29 January 2012, Forbes

Presenting the latest World Energy Outlook in Seoul on Friday, IEA Chief Economist Fatih Birol said that “in the aftermath of Fukushima, there is a temporary shift away from nuclear, but it is inevitable that nuclear energy will expand in the future in order to address energy security and climate change”. He warned, however, that “due to the economic situation, discussion on investment in energy, in particular nuclear energy, has taken a back seat”. Looking ahead, Dr. Birol stressed that “we also need to look at the direction in which China will head, especially in the transport sector."

26 January 2012, National Geographic

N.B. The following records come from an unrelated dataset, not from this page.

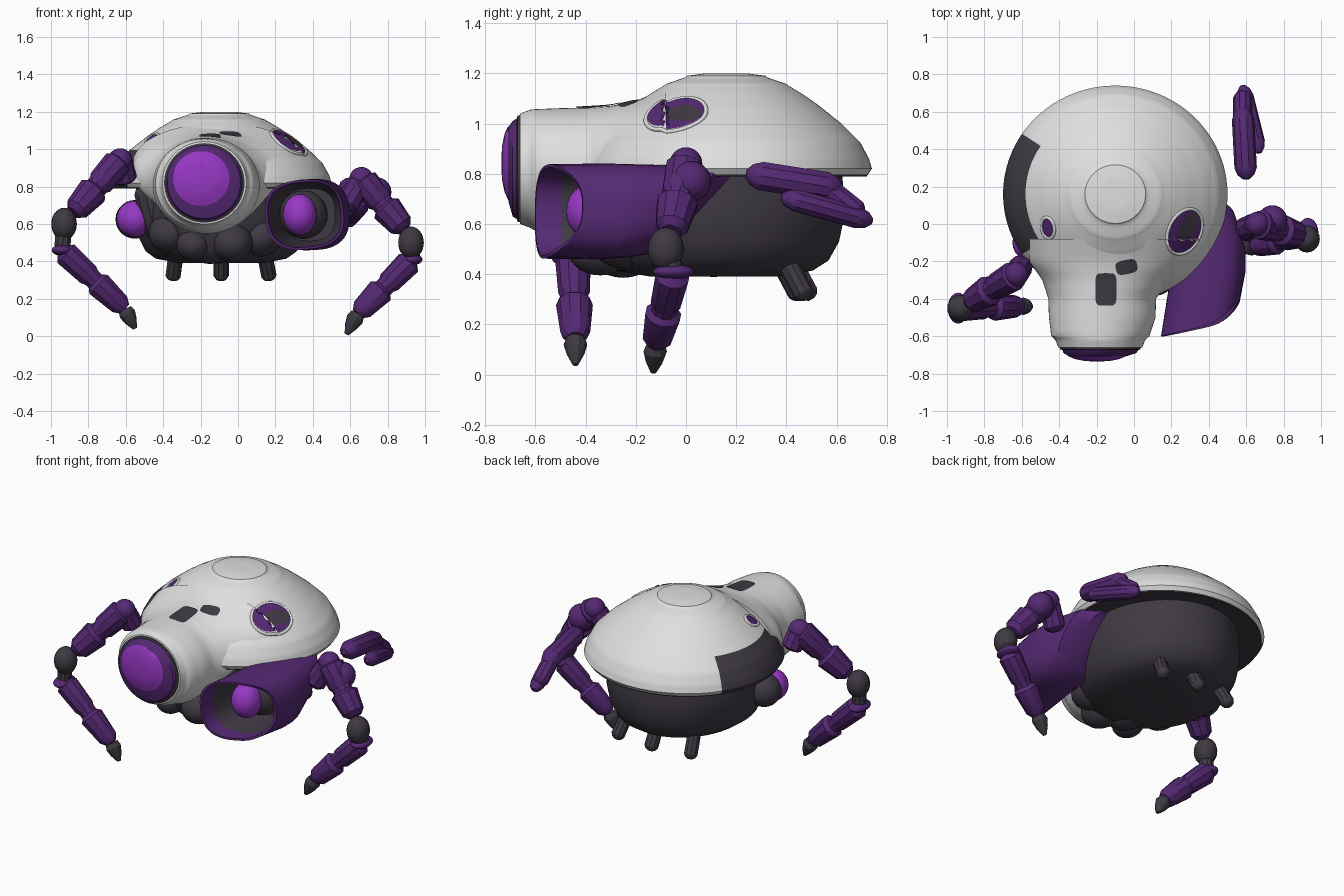
import bpy, bmesh, math
from mathutils import Vector

if "Cube" in bpy.data.objects:
    bpy.data.objects.remove(bpy.data.objects["Cube"])

def material(name, rgb):
    m = bpy.data.materials.new(name)
    m.diffuse_color = (*rgb, 1)
    m.use_nodes = True
    m.node_tree.nodes["Principled BSDF"].inputs["Base Color"].default_value = m.diffuse_color
    return m

WHITE = material("shell white", (0.74, 0.74, 0.74))
DARK = material("dark metal", (0.05, 0.042, 0.056))
PURPLE = material("deep purple", (0.09, 0.022, 0.17))
GLOW = material("bright purple", (0.31, 0.04, 0.56))

def finish(name, bm, mats, rule=None, angle=35):
    bmesh.ops.recalc_face_normals(bm, faces=bm.faces)
    me = bpy.data.meshes.new(name)
    bm.to_mesh(me)
    bm.free()
    ob = bpy.data.objects.new(name, me)
    bpy.context.collection.objects.link(ob)
    for m in mats:
        me.materials.append(m)
    if rule:
        for p in me.polygons:
            p.material_index = rule(p.center)
    bpy.context.view_layer.objects.active = ob
    ob.select_set(True)
    bpy.ops.object.shade_smooth_by_angle(angle=math.radians(angle))
    ob.select_set(False)
    return ob

def loft(name, rings, mats, rule=None, bands=None, angle=35):
    """Skin closed rings; bands gives a material per gap between rings."""
    bm = bmesh.new()
    vs = [[bm.verts.new(p) for p in r] for r in rings]
    n = len(vs[0])
    for k, (a, b) in enumerate(zip(vs, vs[1:])):
        for i in range(n):
            f = bm.faces.new((a[i], a[(i + 1) % n], b[(i + 1) % n], b[i]))
            f.material_index = bands[k] if bands else 0
    for ring, k in ((vs[0], 0), (vs[-1], -1)):
        f = bm.faces.new(ring)
        f.material_index = bands[k] if bands else 0
    return finish(name, bm, mats, rule, angle)

def refine(rows, n):
    """Insert straight steps between rows of numbers."""
    out = []
    for a, b in zip(rows, rows[1:]):
        out += [[u + (v - u) * k / n for u, v in zip(a, b)] for k in range(n)]
    return out + [rows[-1]]

def circle(n):
    return [(math.cos(2 * math.pi * i / n), math.sin(2 * math.pi * i / n)) for i in range(n)]

def turned(name, cx, cy, rx, ry, profile, mats, rule=None, n=96):
    return loft(name, [[(cx + rx * r * c, cy + ry * r * s, z) for c, s in circle(n)]
                       for r, z in profile], mats, rule)

def along_y(name, rows, mats, bands=None, n=64, angle=35):
    return loft(name, [[(cx + rx * c, y, cz + rz * s) for c, s in circle(n)]
                       for y, cx, cz, rx, rz in rows], mats, bands=bands, angle=angle)

def ball(name, loc, r, mat, scale=(1, 1, 1)):
    bm = bmesh.new()
    bmesh.ops.create_uvsphere(bm, u_segments=24, v_segments=14, radius=r)
    for v in bm.verts:
        v.co = Vector([a * b for a, b in zip(v.co, scale)]) + Vector(loc)
    return finish(name, bm, [mat], angle=60)

PLATED = [(0, .55), (.06, 1), (.42, .9), (.47, .75), (.53, .75), (.58, 1.05), (.92, .85), (1, .5)]
CAPSULE = [(0, .3), (.06, .75), (.16, 1), (.84, 1), (.94, .75), (1, .3)]
FOOT = [(0, .8), (.25, 1), (.6, .75), (1, .25)]

def limb(name, a, b, r, mat, shape=CAPSULE, n=10):
    a, b = Vector(a), Vector(b)
    q = (b - a).to_track_quat('Z', 'Y')
    return loft(name, [[a.lerp(b, t) + q @ Vector((r * s * c, r * s * d, 0)) for c, d in circle(n)]
                       for t, s in shape], [mat], angle=30)

# upper shell with a crown disc, a dark panel on the left rim and a dark underside
dome = refine([(.02, 1.2), (.15, 1.199), (.27, 1.19), (.28, 1.184), (.41, 1.158), (.43, 1.15), (.53, 1.115),
               (.64, 1.07), (.8, .995), (.92, .925), (.98, .86), (1, .82), (.965, .79), (.7, .8)], 4)

def panel_rule(c):
    u, v = (c.x + .1) / .6, (c.y - .16) / .58
    r = math.hypot(u, v)
    panel = r > .8 and abs(math.degrees(math.atan2(v, -u))) < 32
    return int(panel or (c.z < .802 and r < .97))

shell = turned("upper_shell", -.1, .16, .6, .58, dome, [WHITE, DARK], panel_rule)

# lower hull
turned("lower_hull", -.09, .11, .46, .52,
       [(.02, .39), (.5, .392), (.76, .415), (.88, .455), (.96, .53), (1, .63), (1, .7), (.98, .82)], [DARK])

# snout and its layered eye
head = along_y("snout", refine([
    (-.665, -.18, .82, .2, .2), (-.66, -.18, .82, .225, .22), (-.62, -.18, .82, .24, .235),
    (-.6, -.18, .815, .262, .242), (-.5, -.17, .805, .285, .256), (-.4, -.17, .805, .288, .258),
    (-.3, -.15, .83, .34, .24), (-.2, -.13, .87, .43, .22), (-.08, -.1, .93, .46, .21)], 3), [WHITE])
along_y("front_eye", [
    (-.64, -.18, .82, .215, .212), (-.67, -.18, .82, .215, .212), (-.674, -.18, .82, .203, .2),
    (-.69, -.182, .82, .195, .19), (-.706, -.194, .837, .156, .15), (-.708, -.197, .843, .151, .146),
    (-.722, -.197, .843, .12, .117), (-.732, -.197, .843, .07, .07), (-.735, -.197, .843, .02, .02)],
    [DARK, PURPLE, GLOW], bands=[0, 0, 1, 1, 1, 2, 2, 2])

# surface patches laid on the shell and snout from above
bpy.context.view_layer.update()

def on_top(x, y, lift):
    hits = [o.ray_cast((x, y, 3), (0, 0, -1)) for o in (shell, head)]
    return Vector((x, y, max((h[1].z for h in hits if h[0]), default=.8) + lift))

def oval(cx, cy, rx, ry, tilt, n, power=1):
    ct, st = math.cos(tilt), math.sin(tilt)
    pts = []
    for c, s in circle(n):
        u = rx * math.copysign(abs(c) ** power, c)
        v = ry * math.copysign(abs(s) ** power, s)
        pts.append((cx + u * ct - v * st, cy + u * st + v * ct))
    return pts

def patch(name, cx, cy, rx, ry, tilt, mat, lift=.006, power=1):
    rings = [[on_top(x, y, lift) for x, y in oval(cx, cy, rx * k, ry * k, tilt, 32, power)]
             for k in (.05, .3, .5, .7, .85, 1)]
    bm = bmesh.new()
    vs = [[bm.verts.new(p) for p in r] for r in rings]
    bm.faces.new(vs[0])
    for a, b in zip(vs, vs[1:]):
        for i in range(32):
            bm.faces.new((a[i - 1], a[i], b[i], b[i - 1]))
    ob = finish(name, bm, [mat])
    if sum(p.normal.z for p in ob.data.polygons) < 0:
        ob.data.flip_normals()

def rim(name, cx, cy, rx, ry, tilt, r, mat):
    cu = bpy.data.curves.new(name, 'CURVE')
    cu.dimensions = '3D'
    cu.bevel_depth = r
    cu.bevel_resolution = 3
    sp = cu.splines.new('POLY')
    pts = oval(cx, cy, rx, ry, tilt, 32)
    sp.points.add(31)
    for p, (x, y) in zip(sp.points, pts):
        p.co = (*on_top(x, y, 0), 1)
    sp.use_cyclic_u = True
    cu.materials.append(mat)
    bpy.context.collection.objects.link(bpy.data.objects.new(name, cu))

for side, x, y, rx, ry, tilt in (("right", .27, -.04, .08, .12, -.45), ("left", -.46, -.02, .032, .052, .2)):
    patch(side + "_socket", x, y, rx, ry, tilt, PURPLE)
    rim(side + "_socket_rim", x, y, rx * 1.06, ry * 1.06, tilt, .009, WHITE)
patch("right_socket_core", .292, -.012, .04, .08, -.5, DARK, .009)
patch("snout_vent", -.15, -.35, .057, .087, 0, DARK, power=.4)
patch("brow_vent", -.04, -.23, .058, .038, .2, DARK, power=.6)

# side pod: hollow sleeve with a slanted mouth, a raked back and dark lining
def pod_ring(y, cx, cz, rx, rz, slant):
    ring = []
    for c, s in circle(48):
        u = math.copysign(abs(c) ** .75, c)
        v = math.copysign(abs(s) ** .75, s)
        dy = slant * (.22 * (rx * u + .2) + .1 * max(0, c) ** 2)
        dy += .13 * v * min(1, max(0, (y + .3) / .2)) if slant == 0 else 0
        ring.append((cx + rx * u - .02 * slant * v, y + dy, cz + rz * v + .02 * slant * u))
    return ring

pod = [(.06, .31, .66, .14, .14, 0), (0, .36, .655, .185, .172, 0), (-.15, .395, .65, .2, .185, 0),
       (-.35, .39, .65, .205, .19, .5), (-.6, .355, .65, .208, .185, 1), (-.6, .355, .65, .194, .172, 1),
       (-.5, .36, .65, .187, .167, .8), (-.4, .37, .65, .175, .16, .5), (-.22, .38, .65, .14, .14, .01)]
loft("side_pod", [pod_ring(*p) for p in pod], [PURPLE, DARK], bands=[0, 0, 0, 0, 0, 0, 1, 1])
ball("pod_core", (.35, -.25, .65), .13, DARK)
ball("pod_lens", (.33, -.38, .65), .098, GLOW, (.93, 1, 1.12))

# exposed left lens and its mount
limb("left_lens_mount", (-.36, .04, .63), (-.55, 0, .62), .1, DARK, n=16)
ball("left_lens_housing", (-.552, -.02, .625), .103, DARK)
ball("left_lens", (-.553, -.1, .627), .097, GLOW)
limb("left_side_strut", (-.5, -.16, .82), (-.42, -.12, .52), .07, DARK)

# dark jaw parts under the snout
for i, (x, y, z, r) in enumerate([(-.24, -.34, .49, .09), (-.03, -.34, .5, .11), (-.37, -.2, .55, .11),
                                  (.12, -.25, .53, .11), (-.15, -.25, .5, .12)]):
    ball(f"jaw_part_{i}", (x, y, z), r, DARK, (1, 1.2, .95))
limb("neck_block", (-.15, -.42, .62), (-.15, -.1, .62), .18, DARK, n=16)

# short pegs below the hull
for i, (x, y, dx) in enumerate([(-.33, .38, -.02), (-.09, .42, 0), (.14, .4, .03)]):
    limb(f"belly_peg_{i}", (x, y, .45), (x + dx, y + .08, .3), .042, DARK)

# two jointed legs
def leg(name, root, shoulder, knee, elbow, shin, ankle, toe):
    limb(name + "_hip", root, shoulder, .065, PURPLE)
    ball(name + "_shoulder", shoulder, .065, PURPLE)
    limb(name + "_upper", shoulder, knee, .08, PURPLE, PLATED)
    ball(name + "_elbow", elbow, .072, DARK, (.95, 1, 1.2))
    limb(name + "_shin_joint", elbow, shin, .045, DARK)
    ball(name + "_shin_guard", shin, .075, PURPLE, (.75, 1.1, .4))
    limb(name + "_lower", shin, ankle, .07, PURPLE, PLATED)
    limb(name + "_foot", ankle, toe, .047, DARK, FOOT)

leg("right_leg", (.57, -.04, .68), (.66, 0, .84), (.89, -.06, .57), (.925, -.08, .5),
    (.93, -.05, .41), (.64, -.12, .12), (.58, -.13, .01))
leg("left_leg", (-.6, -.22, .82), (-.63, -.27, .94), (-.88, -.42, .66), (-.93, -.45, .6),
    (-.94, -.45, .46), (-.605, -.44, .145), (-.55, -.44, .04))
ball("right_leg_upper_guard", (.74, .02, .77), .08, PURPLE)

# loose hooked limb piece at the rear right
limb("loose_limb_upper", (.6, .24, .8), (.58, .62, .74), .06, PURPLE)
limb("loose_limb_bend", (.58, .55, .75), (.58, .7, .63), .05, PURPLE)
limb("loose_limb_lower", (.67, .38, .71), (.58, .74, .61), .045, PURPLE)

Russia will remain China and India’s corner stone for energy for many years, said Fatih Birol, Chief Economist at the International Energy Agency, today in Moscow. But it needs to invest more into the industry and learn to save energy. “Russia is going through the best times in terms of energy, last year Russia made about $300 billion out of oil and gas”, says Birol. He believes the nuclear accident in Japan and the ‘Arab Spring’ proved how essential the country is to the global energy system. However, it needs to adapt to the changing consumption landscape. “All the energy demand will come from four countries: China, China, China and India,” Birol says. “Economic growth is there and the population is there.” But to meet the increasingly hungry eastern clients Russia needs to invest more in the industry. Mr. Birol estimates an additional $100 billion is needed, which could be spent on developing regions difficult to geological exploration. Yet, he adds the government should also create favourable tax regimes to attract companies into these areas.